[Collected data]
# # # # # # #
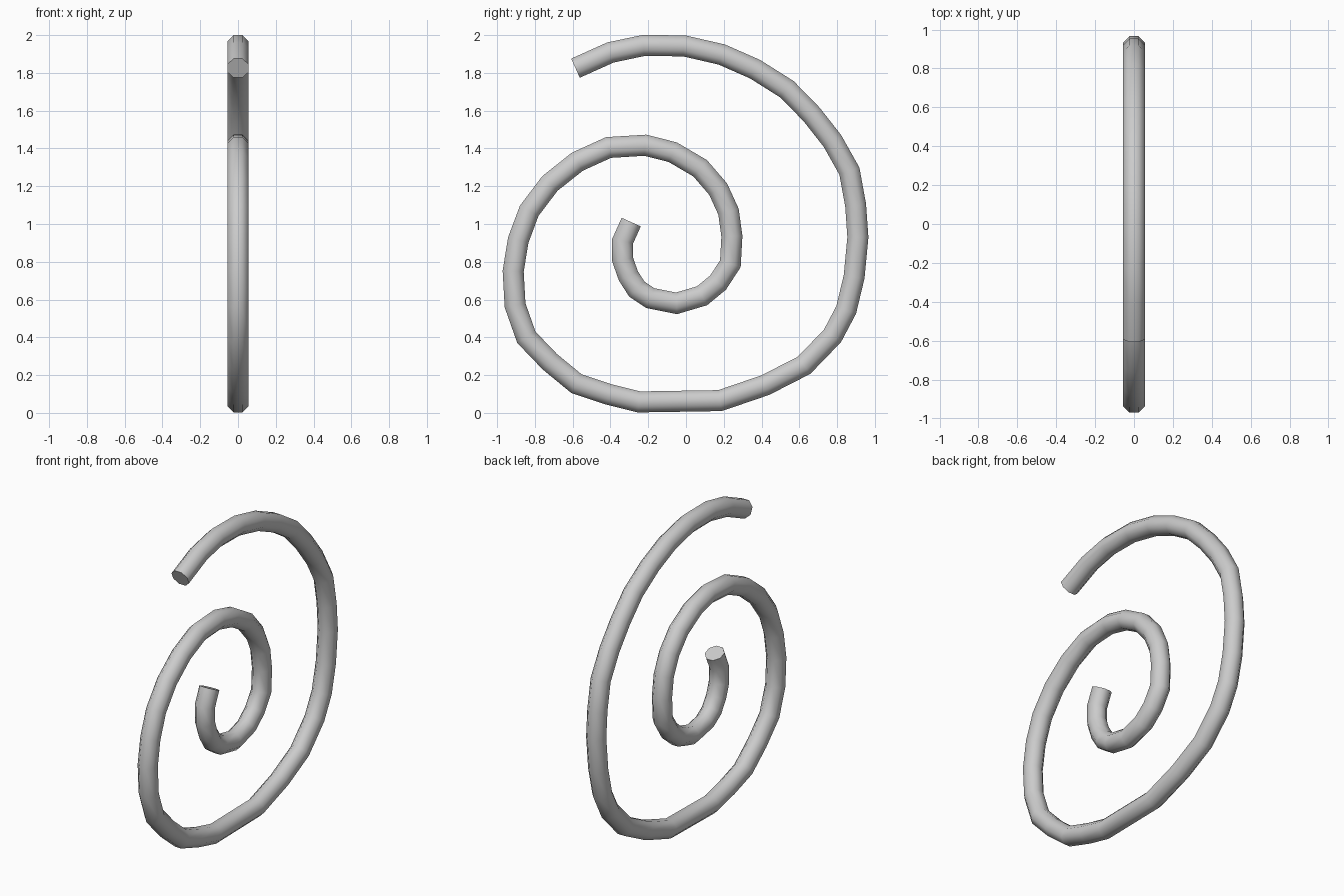
import bpy, bmesh, math
from mathutils import Vector

if "Cube" in bpy.data.objects:
    bpy.data.objects.remove(bpy.data.objects["Cube"])

# Spiral centreline in the y-z plane, from the inner end to the outer end
PATH = [(-.29, 1.01), (-.335, .91), (-.335, .81), (-.305, .725), (-.26, .655),
        (-.19, .608), (-.05, .58), (.085, .62), (.17, .69), (.235, .79),
        (.243, .935), (.225, 1.065), (.17, 1.185), (.075, 1.295), (-.07, 1.38),
        (-.215, 1.417), (-.41, 1.405), (-.575, 1.33), (-.72, 1.215), (-.83, 1.07),
        (-.888, .915), (-.915, .75), (-.905, .57), (-.845, .40), (-.72, .27),
        (-.58, .155), (-.41, .098), (-.25, .058), (.18, .065), (.42, .147),
        (.625, .252), (.775, .407), (.848, .545), (.89, .72), (.91, .93),
        (.898, 1.10), (.865, 1.28), (.775, 1.44), (.665, 1.58), (.535, 1.713),
        (.365, 1.82), (.19, 1.897), (-.01, 1.943), (-.225, 1.945), (-.40, 1.908),
        (-.585, 1.825)]
SIDES = 8
RADIUS = 0.0555 / math.cos(math.pi / SIDES)   # flats face sideways and outwards

pts = [Vector((0, y, z)) for y, z in PATH]
bm = bmesh.new()

# One mitred octagonal ring per path point
rings = []
for i, p in enumerate(pts):
    a = (p - pts[max(i - 1, 0)]).normalized()
    b = (pts[min(i + 1, len(pts) - 1)] - p).normalized()
    t = (a + b).normalized()
    normal = Vector((0, -t.z, t.y)) / max(a.dot(t), b.dot(t))
    ring = []
    for k in range(SIDES):
        ang = (k + 0.5) * math.tau / SIDES
        ring.append(bm.verts.new(p + RADIUS * (Vector((math.cos(ang), 0, 0)) + normal * math.sin(ang))))
    rings.append(ring)

# Tube walls and end caps
for r, s in zip(rings, rings[1:]):
    for k in range(SIDES):
        n = (k + 1) % SIDES
        bm.faces.new((r[k], r[n], s[n], s[k]))
bm.faces.new(rings[0])
bm.faces.new(rings[-1])
bmesh.ops.recalc_face_normals(bm, faces=bm.faces[:])
for f in bm.faces:
    f.smooth = True

mesh = bpy.data.meshes.new("spiral_tube")
bm.to_mesh(mesh)
bm.free()
obj = bpy.data.objects.new("spiral_tube", mesh)
bpy.context.collection.objects.link(obj)
bpy.context.view_layer.objects.active = obj
obj.select_set(True)
bpy.ops.object.shade_smooth_by_angle(angle=math.radians(60))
# # # # # # #
Which lines above include the string "Vector"? Show them.

* _THE ANSWER_:
from mathutils import Vector
pts = [Vector((0, y, z)) for y, z in PATH]
    normal = Vector((0, -t.z, t.y)) / max(a.dot(t), b.dot(t))
        ring.append(bm.verts.new(p + RADIUS * (Vector((math.cos(ang), 0, 0)) + normal * math.sin(ang))))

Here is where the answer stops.